Where’s Mohammed bin Salman? Not Dead, According to Saudi Arabia

Saudi authorities have released new video footage of Mohammed bin Salman amid conspiracy theories alleging the crown prince has been dead for more than a month.

The undated video shows Salman chairing a meeting of the Council of Economic Affairs and Development in Jeddah, Saudi Arabia, that apparently took place on May 29, according to CNN.

On April 21, heavy gunfire was heard around the royal palace in Riyadh. According to the Saudi Press Agency (SPA), the shots were fired by security guards neutralizing a hobby drone flown within the palace perimeter. There were no casualties, and 82-year-old King Salman was not at his palace, a Saudi official told Reuters at the time.

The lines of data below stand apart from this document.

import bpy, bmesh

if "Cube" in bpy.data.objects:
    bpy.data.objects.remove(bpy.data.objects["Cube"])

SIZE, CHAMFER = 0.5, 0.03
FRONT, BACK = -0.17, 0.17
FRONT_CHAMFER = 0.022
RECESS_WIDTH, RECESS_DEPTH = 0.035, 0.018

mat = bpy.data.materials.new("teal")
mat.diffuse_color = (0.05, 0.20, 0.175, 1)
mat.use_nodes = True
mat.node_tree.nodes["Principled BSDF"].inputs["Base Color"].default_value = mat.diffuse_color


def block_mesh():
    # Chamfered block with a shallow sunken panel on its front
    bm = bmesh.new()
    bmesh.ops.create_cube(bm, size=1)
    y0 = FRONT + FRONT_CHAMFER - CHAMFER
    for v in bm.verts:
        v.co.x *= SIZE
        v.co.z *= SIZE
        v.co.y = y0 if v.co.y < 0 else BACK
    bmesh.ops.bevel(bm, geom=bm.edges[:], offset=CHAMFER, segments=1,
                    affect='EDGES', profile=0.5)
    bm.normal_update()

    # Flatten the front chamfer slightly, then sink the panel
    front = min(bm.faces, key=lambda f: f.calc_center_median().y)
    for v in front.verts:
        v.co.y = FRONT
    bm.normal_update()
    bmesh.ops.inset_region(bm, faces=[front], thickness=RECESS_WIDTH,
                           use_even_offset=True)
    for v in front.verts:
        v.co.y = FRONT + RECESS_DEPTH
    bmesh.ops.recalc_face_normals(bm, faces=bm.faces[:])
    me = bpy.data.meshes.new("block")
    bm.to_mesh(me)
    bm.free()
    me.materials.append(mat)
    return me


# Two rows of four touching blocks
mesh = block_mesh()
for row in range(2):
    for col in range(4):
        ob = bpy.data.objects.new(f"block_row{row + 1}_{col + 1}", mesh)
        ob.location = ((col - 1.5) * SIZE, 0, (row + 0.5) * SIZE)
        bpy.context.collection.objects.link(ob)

RTX66IV7 Saudi Arabia’s Crown Prince Mohammed bin Salman is seen at the United Nations headquarters in New York, on March 27. Salman has not been seen in public for several weeks, sparking suggestions he may have been killed in a failed coup attempt. REUTERS/Amir Levy

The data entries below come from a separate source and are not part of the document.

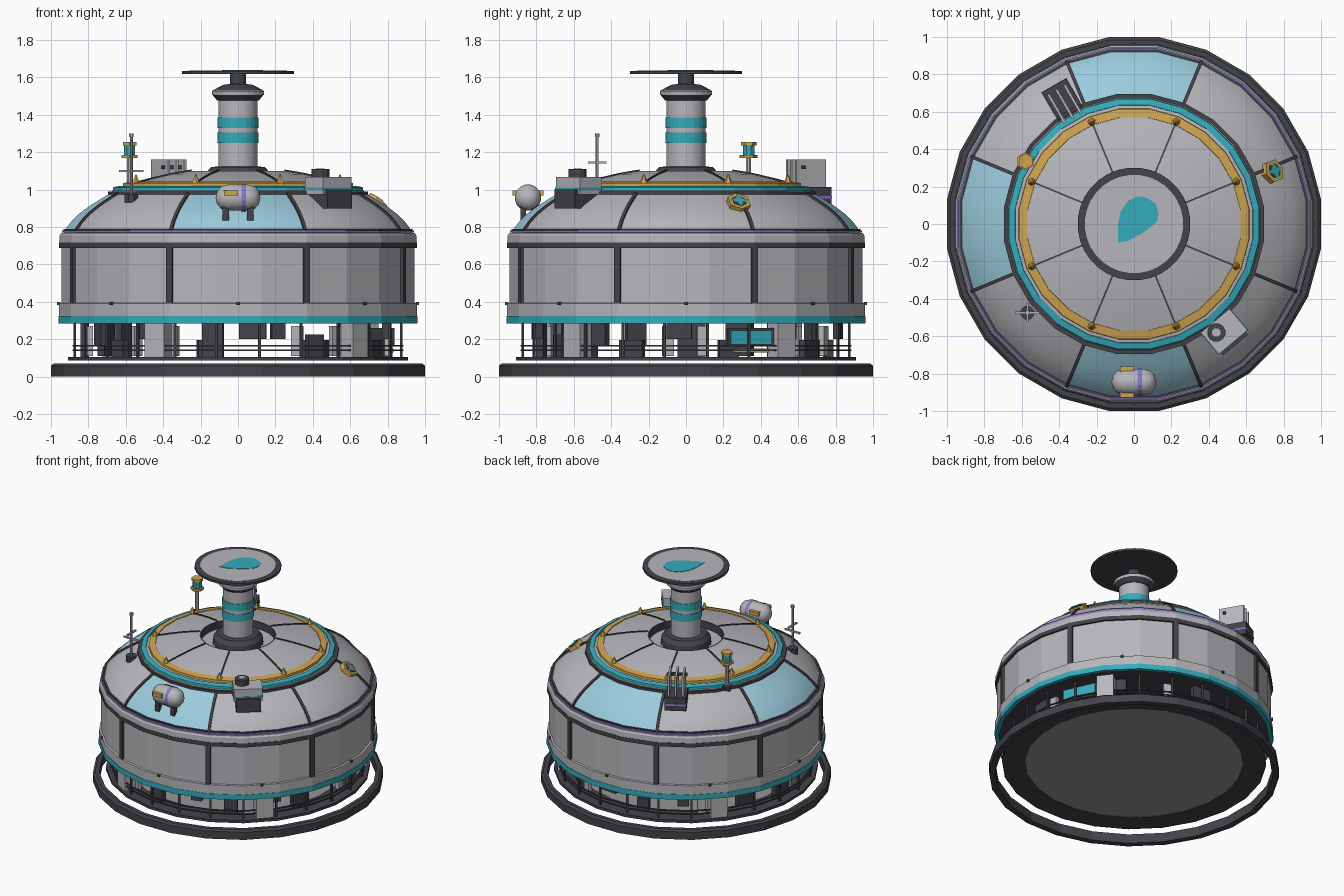
import bpy, bmesh, math, random
from math import cos, sin, radians
from mathutils import Vector, Matrix

random.seed(4)
if "Cube" in bpy.data.objects:
    bpy.data.objects.remove(bpy.data.objects["Cube"])


def material(name, rgb):
    m = bpy.data.materials.new(name)
    m.use_nodes = True
    m.diffuse_color = (*rgb, 1)
    m.node_tree.nodes["Principled BSDF"].inputs["Base Color"].default_value = (*rgb, 1)
    return m


light = material("light_grey", (.47, .47, .5))
dark = material("charcoal", (.055, .055, .068))
teal = material("teal", (.035, .41, .5))
gold = material("gold", (.62, .37, .08))
purple = material("purple", (.25, .18, .62))
glass = material("sky_glass", (.33, .6, .72))
floor_grey = material("floor_grey", (.3, .3, .31))


def finish(name, bm, mats, smooth=False):
    me = bpy.data.meshes.new(name)
    for f in bm.faces:
        f.smooth = smooth
    bm.to_mesh(me)
    bm.free()
    for m in mats:
        me.materials.append(m)
    ob = bpy.data.objects.new(name, me)
    bpy.context.collection.objects.link(ob)
    return ob


def lathe(name, profile, mat, n=24, closed=False, smooth=False, at=(0, 0, 0), rule=None, extra=()):
    """Revolve a radius/height profile; radii are measured to the flats."""
    bm = bmesh.new()
    k = 1 / cos(math.pi / n)
    rings = [[bm.verts.new((r * k * cos(a), r * k * sin(a), z))
              for a in [math.tau * (i + .5) / n for i in range(n)]] for r, z in profile]
    pairs = list(zip(rings, rings[1:])) + ([(rings[-1], rings[0])] if closed else [])
    for lo, hi in pairs:
        for i in range(n):
            j = (i + 1) % n
            f = bm.faces.new((lo[i], lo[j], hi[j], hi[i]))
            if rule:
                f.material_index = rule(f.calc_center_median())
    bmesh.ops.remove_doubles(bm, verts=bm.verts, dist=1e-5)
    ob = finish(name, bm, [mat, *extra], smooth)
    ob.location = at
    return ob


def ring(name, r0, r1, z0, z1, mat):
    return lathe(name, [(r0, z0), (r1, z0), (r1, z1), (r0, z1)], mat, closed=True)


def drum(name, r, z0, z1, mat, n=24, at=(0, 0, 0), r1=None):
    r1 = r if r1 is None else r1
    return lathe(name, [(0, z0), (r, z0), (r1, z1), (0, z1)], mat, n, at=at)


def box(name, size, loc, mat, turn=0):
    bm = bmesh.new()
    bmesh.ops.create_cube(bm, size=1, matrix=Matrix.Diagonal((*size, 1)))
    ob = finish(name, bm, [mat])
    ob.location = loc
    ob.rotation_euler.z = radians(turn)
    return ob


def polar(r, deg, z):
    return Vector((r * cos(radians(deg)), r * sin(radians(deg)), z))


def polar_box(name, size, r, deg, z, mat):
    return box(name, size, polar(r, deg, z), mat, deg)


def rib(name, profile, deg, width):
    """Dark seam strip laid on a dome profile."""
    bm = bmesh.new()
    rows = [[bm.verts.new((r, s * width / 2, z)) for s in (-1, 1)] for r, z in profile]
    for a, b in zip(rows, rows[1:]):
        bm.faces.new((a[0], a[1], b[1], b[0]))
    ob = finish(name, bm, [dark])
    ob.rotation_euler.z = radians(deg)
    mod = ob.modifiers.new("thickness", "SOLIDIFY")
    mod.thickness, mod.offset = .014, 0


SEAMS = [22.5 + 45 * i for i in range(8)]

# Base ring and floor
lathe("base_ring", [(.955, 0), (1, 0), (1, .058), (.985, .07), (.955, .07)], dark, closed=True)
drum("floor_plate", .75, .088, .1, floor_grey)
ring("floor_rim", .75, .91, .085, .105, dark)

# Open ground level: rails, posts, columns, cabinets
for z in (.14, .165):
    ring("guard_rail", .875, .885, z - .004, z + .004, dark)
for i in range(24):
    polar_box("rail_post", (.012, .014, .19), .88, i * 15 + 7.5, .195, dark)
for a in (-43, 37, 140, 240):
    polar_box("support_column", (.09, .12, .2), .85, a, .19, light)
for i in range(18):
    a = i * 20 + random.uniform(-5, 5)
    h = random.choice((.09, .12, .18))
    w = random.uniform(.07, .16)
    z = .105 + h / 2 if i % 2 else .29 - h / 2
    polar_box("cabinet", (.04, w, h), random.uniform(.76, .83), a, z, dark)
    if i % 3 == 0:
        polar_box("side_panel", (.03, .06, .16), .8, a + 9, .19, light)
polar_box("screen_frame", (.03, .27, .1), .84, 24, .21, dark)
polar_box("wall_screen", (.01, .24, .075), .858, 24, .21, teal)
polar_box("screen_shelf", (.03, .2, .02), .85, 24, .14, gold)
drum("ceiling", .93, .3, .31, dark)

# Skirt and upper wall
ring("skirt_trim", .93, .96, .285, .325, teal)
lathe("skirt", [(.93, .325), (.957, .325), (.957, .392), (.94, .395)], light)
lathe("wall", [(.943, .39), (.943, .69)], light)
for a in SEAMS:
    polar_box("wall_pillar", (.02, .036, .3), .955, a, .54, dark)
    polar_box("skirt_bolt", (.014, .02, .016), .96, a + 22.5, .39, dark)
ring("wall_cap", .92, .957, .687, .717, dark)
lathe("cornice", [(.955, .717), (.953, .755), (.945, .768), (.92, .77)], light)
ring("cornice_stripe", .91, .94, .77, .782, purple)

# Lower dome with three glazed panels
dome = [(.928, .78), (.895, .825), (.85, .87), (.79, .915), (.73, .952), (.68, .982)]


def glazed(c):
    a = math.degrees(math.atan2(c.y, c.x))
    return int(min(abs(a - 90), abs(a + 90), 180 - abs(a)) < 22.5)


lathe("lower_dome", dome, light, smooth=True, rule=glazed, extra=[glass])
for a in SEAMS:
    rib("dome_rib", [(r / cos(radians(7.5)) + .002, z + .002) for r, z in dome], a, .018)
ring("dome_foot", .915, .934, .778, .79, dark)
ring("dome_head", .672, .695, .972, .99, dark)

# Stepped collar and upper dome
lathe("collar_band", [(.68, .985), (.665, 1.0), (.63, 1.015), (.6, 1.02)], light)
lathe("teal_band", [(.67, .995), (.668, 1.012), (.635, 1.02), (.63, 1.0)], teal)
lathe("gold_band", [(.617, 1.01), (.615, 1.034), (.57, 1.042), (.565, 1.02)], gold)
cap = [(.572, 1.036), (.48, 1.06), (.38, 1.082), (.265, 1.1)]
lathe("upper_dome", cap, light, smooth=True)
lathe("dome_opening", [(.265, 1.1), (.255, 1.1), (.255, 1.04)], dark)
drum("opening_floor", .256, 1.035, 1.045, light)
for a in SEAMS:
    rib("upper_rib", [(r + .004, z) for r, z in cap], a, .009)
    drum("gold_stud", .02, 0, .045, gold, 6, polar(.59, a, 1.035), .003)

# Central tower
lathe("tower_foot", [(.175, 1.04), (.17, 1.09), (.145, 1.12), (.1, 1.125)], dark)
lathe("tower", [(.105, 1.1), (.105, 1.48)], light, smooth=True)
for z in (1.25, 1.33):
    ring("tower_band", .1, .11, z, z + .056, teal)
lathe("tower_flare", [(.1, 1.475), (.11, 1.475), (.138, 1.508)], dark)
lathe("tower_rim", [(.138, 1.505), (.14, 1.525), (.13, 1.532)], light)
lathe("tower_cap", [(.135, 1.53), (.08, 1.56), (.042, 1.565), (.042, 1.62)], dark)
drum("dish", .3, 1.618, 1.634, dark, 32)
drum("dish_face", .262, 1.632, 1.636, light, 32)
# Leaf-shaped emblem plate: a round end drawn out to a point
bm = bmesh.new()
leaf = [(-.085, -.1), (-.03, -.09), (.06, -.04), (.12, .01), (.133, .055), (.115, .11),
        (.07, .14), (.02, .148), (-.03, .125), (-.07, .07), (-.085, 0)]
top = bm.faces.new([bm.verts.new((x, y, 1.635)) for x, y in leaf])
up = bmesh.ops.extrude_face_region(bm, geom=[top])
bmesh.ops.translate(bm, vec=(0, 0, .004), verts=[v for v in up["geom"] if isinstance(v, bmesh.types.BMVert)])
finish("dish_leaf", bm, [teal])

# Storage tank on the front glass
tank = lathe("tank", [(0, -.12), (.035, -.112), (.06, -.09), (.07, -.055),
                      (.07, .055), (.06, .09), (.035, .112), (0, .12)], light, 16, smooth=True)
band = lathe("tank_band", [(.073, .02), (.073, .044)], purple, 16)
for ob in (tank, band):
    ob.location = (0, -.845, .957)
    ob.rotation_euler.y = radians(90)
box("tank_bracket", (.075, .165, .028), (-.038, -.845, .982), gold)
for x in (-.065, .065):
    for y in (-.87, -.81):
        box("tank_leg", (.035, .03, .1), (x, y, .878), dark)

# Ventilation unit
polar_box("vent_base", (.17, .17, .1), .76, -50, .95, dark)
polar_box("vent_body", (.15, .2, .095), .75, -50, 1.02, light)
polar_box("vent_stripe", (.156, .206, .012), .75, -50, 1.005, teal)
drum("vent_fan", .048, 1.065, 1.11, dark, 12, (.44, -.58, 0))
drum("vent_hub", .022, 1.11, 1.114, light, 8, (.44, -.58, 0))

# Hexagonal beacon with star
tilt = Vector((.62, .24, .75)).to_track_quat("Z", "Y")
spot = Vector((.74, .28, .925))
hexa = drum("beacon_hex", .056, -.02, .02, gold, 6)
hub = drum("beacon_core", .036, .02, .023, dark, 6)
bm = bmesh.new()
bm.faces.new([bm.verts.new((r * cos(i * math.pi / 4), r * sin(i * math.pi / 4), .026))
              for i, r in enumerate((.055, .02) * 4)])
star = finish("beacon_star", bm, [teal])
for ob in (hexa, hub, star):
    ob.location = spot
    ob.rotation_mode = "QUATERNION"
    ob.rotation_quaternion = tilt

# Antenna mast
mast = (-.57, -.475, 0)
drum("mast_foot", .036, .93, .975, dark, 8, mast)
drum("mast_pole", .008, .96, 1.28, light, 8, mast)
drum("mast_tip", .012, 1.28, 1.3, light, 8, mast)
box("mast_arm", (.13, .012, .012), (-.57, -.475, 1.1), light)
box("mast_cross_arm", (.012, .1, .012), (-.57, -.475, 1.145), light)

# Signal lantern
lamp = (-.58, .335, 0)
drum("lantern_foot", .035, .96, 1.0, dark, 8, lamp)
drum("lantern_post", .013, .98, 1.18, light, 8, lamp)
drum("lantern_seat", .042, 1.168, 1.184, gold, 6, lamp)
drum("lantern_glass", .03, 1.184, 1.235, teal, 8, lamp)
drum("lantern_lid", .036, 1.235, 1.255, gold, 6, lamp)

# Radiator rack
polar_box("rack_base", (.18, .15, .1), .765, 120, .965, dark)
polar_box("rack_stripe", (.184, .154, .014), .765, 120, .96, purple)
side = polar(1, 210, 0)
for s in (-.05, 0, .05):
    box("radiator_fin", (.18, .014, .16), polar(.74, 120, 1.08) + side * s, light, 120)
polar_box("rack_bar", (.02, .14, .02), .69, 120, 1.12, dark)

However, questions arose regarding the whereabouts of the crown prince, who usually has a high media profile and is regularly seen meeting fellow leaders and chairing events. Unusually, he was not pictured or filmed by Saudi media for several weeks after the drone was shot down.

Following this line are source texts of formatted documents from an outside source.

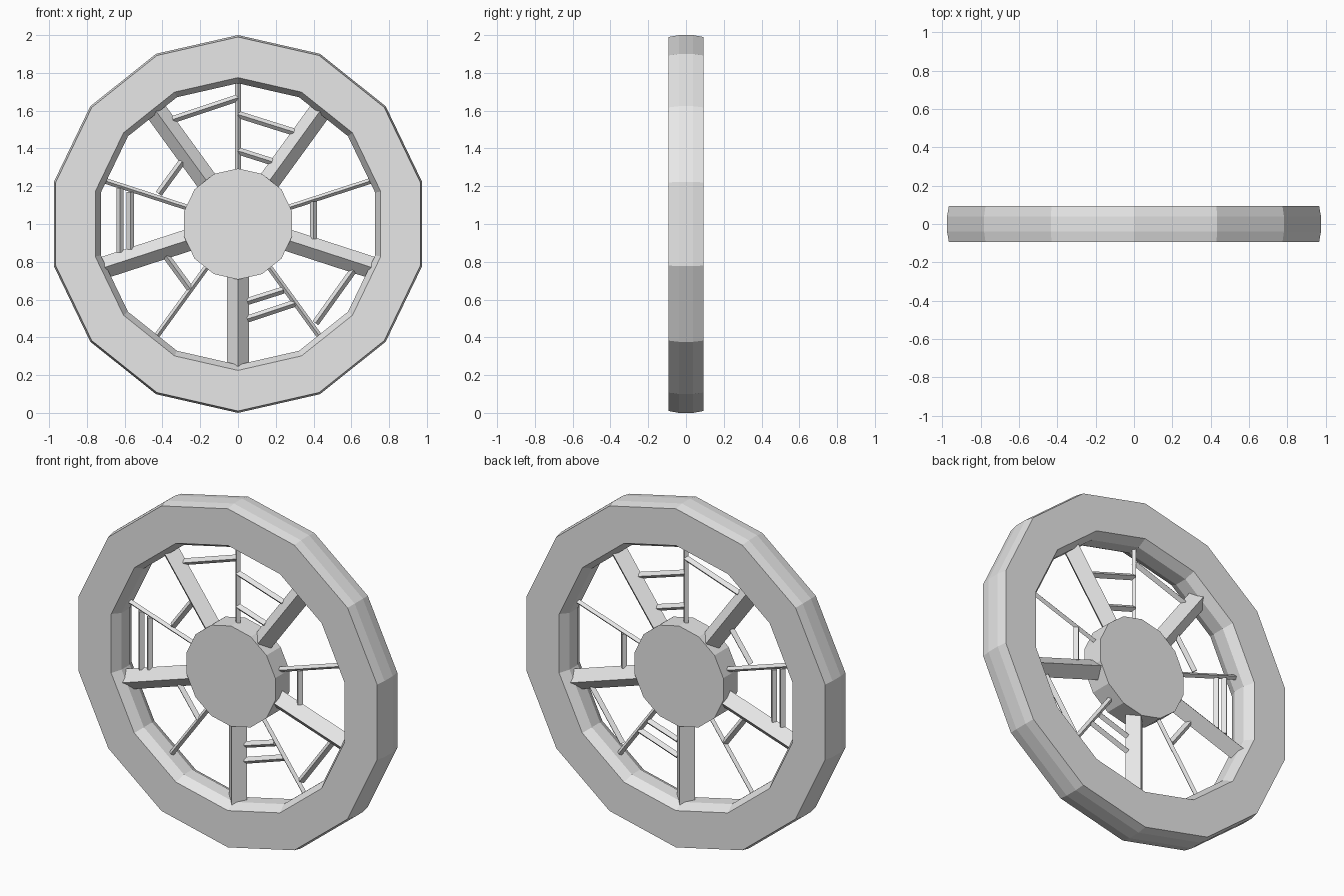
import bpy
import bmesh
from math import sin, cos, pi, radians
from mathutils import Vector

cube = bpy.data.objects.get("Cube")
if cube:
    bpy.data.objects.remove(cube, do_unlink=True)

SIDES = 14
CENTRE = Vector((0, 0, 1))
FRONT_Y, MID_Y = 0.093, 0.038

grey = bpy.data.materials.new("plain grey")
grey.use_nodes = True
colour = (0.8, 0.8, 0.8, 1)
grey.diffuse_color = colour
grey.node_tree.nodes["Principled BSDF"].inputs["Base Color"].default_value = colour


def finish(name, bm):
    bmesh.ops.recalc_face_normals(bm, faces=bm.faces)
    mesh = bpy.data.meshes.new(name)
    bm.to_mesh(mesh)
    bm.free()
    mesh.materials.append(grey)
    obj = bpy.data.objects.new(name, mesh)
    bpy.context.collection.objects.link(obj)
    return obj


def polar(radius, degrees):
    a = radians(degrees)
    return CENTRE + Vector((radius * cos(a), 0, radius * sin(a)))


def lathe(name, profile, closed):
    """Turn (radius, y) points around the axle; an open profile gets flat caps."""
    bm = bmesh.new()
    rings = [[bm.verts.new(polar(r, 90 + 360 * i / SIDES) + Vector((0, y, 0)))
              for i in range(SIDES)] for r, y in profile]
    pairs = list(zip(rings, rings[1:]))
    if closed:
        pairs.append((rings[-1], rings[0]))
    else:
        bm.faces.new(rings[0])
        bm.faces.new(rings[-1])
    for a, b in pairs:
        for i in range(SIDES):
            j = (i + 1) % SIDES
            bm.faces.new((a[i], a[j], b[j], b[i]))
    return finish(name, bm)


def bar(name, start, end, half):
    """Square bar lying on its edge, with ridges to the front and back."""
    bm = bmesh.new()
    along = (end - start).normalized()
    depth = Vector((0, half, 0))
    side = along.cross(Vector((0, 1, 0))) * half
    ends = [[bm.verts.new(p + o) for o in (depth, side, -depth, -side)]
            for p in (start, end)]
    for i in range(4):
        j = (i + 1) % 4
        bm.faces.new((ends[0][i], ends[0][j], ends[1][j], ends[1][i]))
    for cap in ends:
        bm.faces.new(cap)
    return finish(name, bm)


# Rim with slightly bulging tread and inner wall
lathe("rim", [(0.99, -FRONT_Y), (1.0, -MID_Y), (1.0, MID_Y), (0.99, FRONT_Y),
              (0.775, FRONT_Y), (0.745, MID_Y), (0.745, -MID_Y), (0.775, -FRONT_Y)], True)

# Hub
lathe("hub", [(0.294, -0.065), (0.294, 0.065)], False)

# Alternating thick and thin spokes
for i in range(5):
    thick, thin = 54 + 72 * i, 90 + 72 * i
    bar(f"thick_spoke_{i + 1}", polar(0.265, thick), polar(0.755, thick), 0.058)
    bar(f"thin_spoke_{i + 1}", polar(0.27, thin), polar(0.75, thin), 0.015)

# Rungs between neighbouring spokes: x, z of each end
rungs = [
    (-0.345, 1.553, 0, 1.668),
    (0, 1.58, 0.296, 1.487),
    (0, 1.387, 0.18, 1.33),
    (0.4, 1.12, 0.4, 0.92),
    (0.61, 0.754, 0.41, 0.475),
    (0.05, 0.59, 0.24, 0.65),
    (0.05, 0.497, 0.3, 0.58),
    (-0.38, 0.83, -0.254, 0.658),
    (-0.625, 1.19, -0.625, 0.85),
    (-0.57, 1.17, -0.57, 0.865),
    (-0.296, 1.33, -0.42, 1.16),
]
for i, (x0, z0, x1, z1) in enumerate(rungs):
    bar(f"rung_{i + 1}", Vector((x0, 0, z0)), Vector((x1, 0, z1)), 0.019)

Media agencies in Iran—Saudi Arabia’s archrival—took the lead on the conspiracy theories, alleging that the gunfire in Riyadh was in fact a coup attempt, and that the crown prince may have been killed.

Iran's Kayhan newspaper quoted intelligence reports and anonymous officials who claimed “at least two bullets” hit Salman during the incident “and it is even possible that he is dead.” The paper also questioned why the crown prince was not pictured with U.S. Secretary of State Mike Pompeo on his first visit to Saudi Arabia. The Saudi state department dismissed reports of the crown prince’s death, and told The Washington Times that Pompeo had “recently interacted” with Salman.

Related: Saudi Arabia’s crown prince won’t apologize for being rich: “I’m not Gandhi”

Though he is still crown prince and not king, Salman is the anointed successor to the throne and oversees much of the kingdom’s policies. According to anonymous officials quoted by NBC News, the king is “not consistently lucid.”

The 32-year-old Salman usurped his cousin to become crown prince in June 2017. Since the power grab, Salman has been working to cement his influence in the Middle East. As defense minister, Salman oversaw the deployment of Saudi forces to Yemen in 2015 to fight Tehran-backed Houthi rebels, a campaign he has maintained as crown prince. Salman also pushed for a diplomatic blockade of neighboring Qatar, which he accuses of funding terrorism.

On the home front, Salman drove a corruption clampdown targeting more than 200 officials, businessmen and royals. The accused were forced to pay fines to be released from jail—where there were allegations of torture—netting the government more than $100 billion.

Salman is also the key figure behind Saudi Arabia’s Vision 2030 initiative, which aims to move the Saudi economy away from its reliance on oil production and to cultivate a modern “vibrant society.”